Silk odoshi has a special weave, the strands are compacted tightly together, yet the depth is very thin. This weave prevents the braid from stretching and allows it to be fed through the small holes in the armour plates.
Using alternatives like synthetic rayon or cotton will never delivery the same results. During the lacing process the braid is wetted with water and pressed into shape, cross knots become flat, the tips of the strands adopt a triangular appearance. Once dry the silk retains the shape. Synthetics expel the water making it impossible to create the same finish. Cotten braid is also not acceptable as the fibres fray and become fluffy after being fed repeatedly through the holes of the armour. It has to be silk, and it has to be the correct weave.
For years the only place to obtain odoshi was from Japan.
As a restorer I could never pre-empt what commissions were going to turn up, or how much odoshi I should stock. Exchange rates, order levels, delivery times, communication issues and availability were becoming increasing problematic.
Therefore in 2014 I decided to take on board a venture to produce odoshi in the UK. This was a massive and challenging undertaking for me as I knew absolutely nothing about the process.

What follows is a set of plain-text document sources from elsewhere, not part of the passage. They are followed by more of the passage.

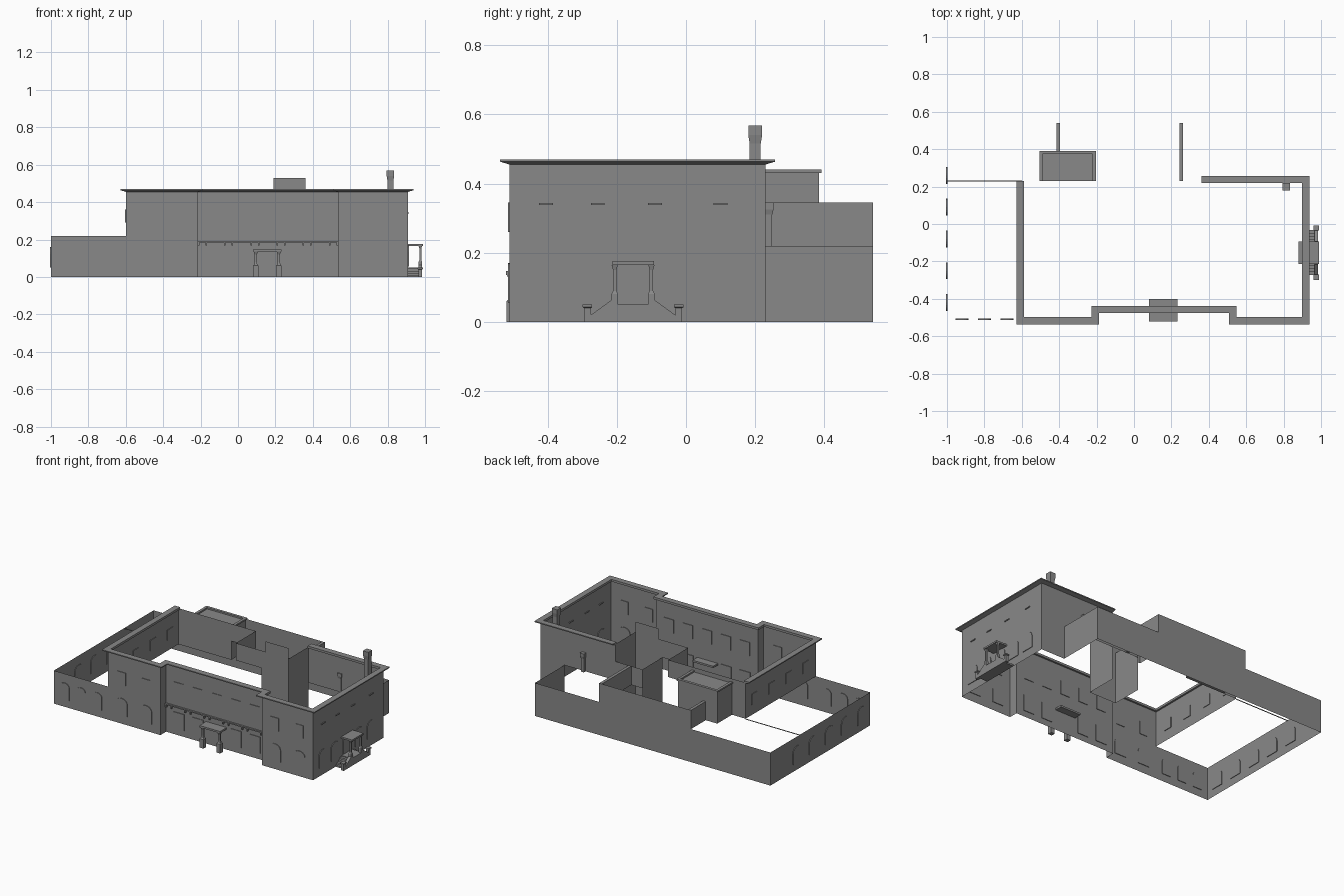
import bpy, bmesh, math
from mathutils import Vector

if "Cube" in bpy.data.objects:
    bpy.data.objects.remove(bpy.data.objects["Cube"])

stone = bpy.data.materials.new("grey_stone")
stone.use_nodes = True
GREY = (0.25, 0.25, 0.25, 1)
stone.diffuse_color = GREY
stone.node_tree.nodes["Principled BSDF"].inputs["Base Color"].default_value = GREY


def finish(name, bm, closed=True):
    if closed:
        bmesh.ops.recalc_face_normals(bm, faces=bm.faces)
    mesh = bpy.data.meshes.new(name)
    bm.to_mesh(mesh)
    bm.free()
    mesh.materials.append(stone)
    obj = bpy.data.objects.new(name, mesh)
    bpy.context.collection.objects.link(obj)
    return obj


def wall(name, path, z0, z1):
    """Thin upright wall along a plan path."""
    bm = bmesh.new()
    for a, b in zip(path, path[1:]):
        bm.faces.new([bm.verts.new(p) for p in
                      ((*a, z0), (*b, z0), (*b, z1), (*a, z1))])
    return finish(name, bm, False)


def add_prism(bm, base, top):
    """Closed solid between two matching rings of points."""
    lo = [bm.verts.new(p) for p in base]
    hi = [bm.verts.new(p) for p in top]
    n = len(lo)
    bm.faces.new(lo[::-1])
    bm.faces.new(hi)
    for i in range(n):
        j = (i + 1) % n
        bm.faces.new((lo[i], lo[j], hi[j], hi[i]))


def add_box(bm, x0, x1, y0, y1, z0, z1):
    ring = [(x0, y0), (x1, y0), (x1, y1), (x0, y1)]
    add_prism(bm, [(*p, z0) for p in ring], [(*p, z1) for p in ring])


def box(name, *dims):
    bm = bmesh.new()
    add_box(bm, *dims)
    return finish(name, bm)


def column(name, x, y, rings):
    """Square post from (half width, height) rings."""
    bm = bmesh.new()
    loops = []
    for r, z in rings:
        loops.append([bm.verts.new((x + sx * r, y + sy * r, z))
                      for sx, sy in ((-1, -1), (1, -1), (1, 1), (-1, 1))])
    for a, b in zip(loops, loops[1:]):
        for i in range(4):
            j = (i + 1) % 4
            bm.faces.new((a[i], a[j], b[j], b[i]))
    bm.faces.new(loops[0][::-1])
    bm.faces.new(loops[-1])
    return finish(name, bm)


def sweep(name, path, profile):
    """Mitred moulding; profile is (outward offset, height)."""
    pts = [Vector(p) for p in path]
    normals = [Vector((-(b - a).y, (b - a).x)).normalized() for a, b in zip(pts, pts[1:])]
    bm = bmesh.new()
    loops = []
    for i, p in enumerate(pts):
        n0, n1 = normals[max(i - 1, 0)], normals[min(i, len(normals) - 1)]
        m = (n0 + n1) / (1 + n0.dot(n1))
        loops.append([bm.verts.new((*(p + m * o), z)) for o, z in profile])
    k = len(profile)
    for a, b in zip(loops, loops[1:]):
        for i in range(k):
            j = (i + 1) % k
            bm.faces.new((a[i], a[j], b[j], b[i]))
    bm.faces.new(loops[0])
    bm.faces.new(loops[-1][::-1])
    return finish(name, bm)


def windows(name, axis, plane, centres, width, z0, z1, arched=False, depth=0.004):
    """Row of thin panels; axis is the direction the wall runs in."""
    bm = bmesh.new()
    h = width / 2
    outline = [(-h, z0), (h, z0)]
    if arched:
        rise = h * 0.85
        outline += [(h * math.cos(math.pi * i / 10), z1 - rise + rise * math.sin(math.pi * i / 10))
                    for i in range(11)]
    else:
        outline += [(h, z1), (-h, z1)]
    for c in centres:
        def ring(d):
            return [(c + s, plane + d, z) if axis == "x" else (plane + d, c + s, z)
                    for s, z in outline]
        add_prism(bm, ring(-depth), ring(depth))
    return finish(name, bm)


# Main block shell
RIGHT, LEFT, FRONT, BACK, RECESS = 0.91, -0.6, -0.51, 0.23, -0.45
BAY_L, BAY_R, TOP, LOW, MID = -0.215, 0.535, 0.46, 0.22, 0.345
REAR, END = 0.54, 0.735
facade = [(END, BACK), (RIGHT, BACK), (RIGHT, FRONT), (BAY_R, FRONT), (BAY_R, RECESS),
          (BAY_L, RECESS), (BAY_L, FRONT), (LEFT, FRONT)]
wall("main_walls", facade, 0, TOP)
wall("upper_side_wall", [(LEFT, FRONT), (LEFT, BACK), (-0.41, BACK)], LOW, TOP)
wall("upper_rear_wall", [(-0.41, BACK), (-0.03, BACK), (-0.03, 0.02), (0.16, 0.02)], MID, TOP)
wall("upper_rear_wall_end", [(0.36, BACK), (END, BACK)], LOW, TOP)
wall("court_shaft", [(0.16, BACK), (0.16, 0.02)], 0, MID)
wall("court_shaft_front", [(0.16, 0.02), (0.36, 0.02), (0.36, BACK)], 0, TOP)
wall("court_parapet", [(0.19, 0.02), (0.36, 0.02)], TOP, 0.53)
wall("rear_link_wall", [(0.16, BACK), (0.36, BACK)], LOW, MID)

# Roof cornice
sweep("cornice", [(0.36, BACK)] + facade[1:] + [(LEFT, BACK)],
      [(-0.012, 0.455), (0, 0.455), (0.027, 0.463), (0.027, 0.47), (-0.012, 0.47)])

# Low annex and rear wing
wall("annex_walls", [(LEFT, FRONT), (-1, FRONT), (-1, REAR), (-0.41, REAR)], 0, LOW)
wall("rear_wing_wall", [(-0.41, REAR), (0.25, REAR)], 0, MID)
wall("rear_wing_end", [(0.25, REAR), (END, REAR), (END, BACK)], 0, LOW)
for x in (-0.405, 0.252):
    box("wing_step_wall", x - 0.01, x + 0.01, BACK, REAR, LOW, MID)
box("annex_beam", -1, LEFT, BACK - 0.002, BACK + 0.002, LOW - 0.004, LOW)
box("roof_penthouse", -0.5, -0.21, BACK, 0.385, LOW, 0.43)
sweep("penthouse_rim", [(-0.5, BACK), (-0.5, 0.385), (-0.21, 0.385), (-0.21, BACK)],
      [(-0.012, 0.43), (0.006, 0.43), (0.006, 0.44), (-0.012, 0.44)])

# Chimneys
column("tall_chimney", 0.815, 0.2, [(0.016, 0.3), (0.016, 0.515), (0.02, 0.54), (0.02, 0.568)])
column("short_chimney", 0.59, 0.238, [(0.011, LOW), (0.011, 0.31), (0.015, 0.325), (0.015, MID)])

# Windows
side_bays = [-0.407, -0.28, -0.153, -0.028, 0.1]
windows("side_arches", "y", RIGHT, side_bays, 0.085, 0.055, 0.17, True)
windows("side_ledges", "y", RIGHT, [-0.405, -0.255, -0.09, 0.1], 0.04, 0.338, 0.344, depth=0.005)
bays = [-0.12, 0.02, 0.16, 0.3, 0.44]
windows("recess_upper_windows", "x", RECESS, bays, 0.07, 0.26, 0.35)
windows("recess_lower_windows", "x", RECESS, [b for b in bays if b != 0.16], 0.08, 0.04, 0.15)
for tag, centres in (("left", [-0.5, -0.32]), ("right", [0.63, 0.81])):
    windows(tag + "_pavilion_upper_windows", "x", FRONT, centres, 0.06, 0.26, 0.345)
    windows(tag + "_pavilion_lower_windows", "x", FRONT, centres, 0.085, 0.055, 0.17, True)
windows("annex_front_arches", "x", FRONT, [-0.92, -0.8, -0.68], 0.07, 0.05, 0.16, True)
windows("annex_side_arches", "y", -1, [-0.42, -0.25, -0.08, 0.09, 0.26], 0.09, 0.05, 0.16, True)
windows("upper_side_windows", "y", LEFT, [-0.4, -0.22, -0.04, 0.14], 0.06, 0.29, 0.36)

# Belt course with paired brackets
box("belt_course", BAY_L, BAY_R, RECESS - 0.012, RECESS, 0.185, 0.193)
bm = bmesh.new()
for i in range(6):
    for side in (-0.02, 0.02):
        x = -0.19 + i * 0.14 + side
        add_box(bm, x - 0.004, x + 0.004, RECESS - 0.012, RECESS, 0.168, 0.185)
finish("belt_brackets", bm)

# Front porch
box("front_canopy", 0.08, 0.232, -0.52, -0.4, 0.135, 0.147)
for x in (0.095, 0.218):
    column("front_porch_column", x, -0.505, [(0.014, 0), (0.014, 0.06), (0.009, 0.065),
                                            (0.006, 0.08), (0.006, 0.12), (0.012, 0.135)])

# Side porch with a double stair, mirrored about its middle
MIDDLE = -0.153
box("side_canopy", 0.88, 0.99, MIDDLE - 0.06, MIDDLE + 0.06, 0.165, 0.176)
box("side_landing", RIGHT, 0.985, MIDDLE - 0.055, MIDDLE + 0.055, 0, 0.05)
for s in (-1, 1):
    y = MIDDLE + s * 0.053
    column("side_porch_column", 0.975, y, [(0.01, 0), (0.01, 0.08), (0.005, 0.09),
                                          (0.005, 0.15), (0.009, 0.165)])
    column("stair_post", 0.975, MIDDLE + s * 0.132, [(0.01, 0), (0.01, 0.04), (0.014, 0.043), (0.014, 0.05)])
    bm = bmesh.new()
    rail = [(0.06, 0), (0.125, 0), (0.125, 0.018), (0.06, 0.065)]
    add_prism(bm, [(0.965, MIDDLE + s * d, z) for d, z in rail],
              [(0.985, MIDDLE + s * d, z) for d, z in rail])
    finish("stair_rail", bm)
    bm = bmesh.new()
    for i in range(4):
        a, b = sorted((MIDDLE + s * 0.055, MIDDLE + s * (0.12 - i * 0.016)))
        add_box(bm, RIGHT, 0.965, a, b, i * 0.011, i * 0.011 + 0.011)
    finish("stair_steps", bm)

For months I researched braiding machines on the net, youtube, talked to suppliers and manufacturers. By complete luck I stumbled upon the right contact who could custom make the machines and provide the training. I also fell on my feet when sourcing the raw silk. One of Japan’s leading silk manufacturers were impressed with my ambition that they agreed to supply me with pre-dyed silk in authentic colours.
In 2016 I was able to produce the first ever odoshi outside of Japan, made from authentic Japanese silk and weaved to exactly the same specifaction.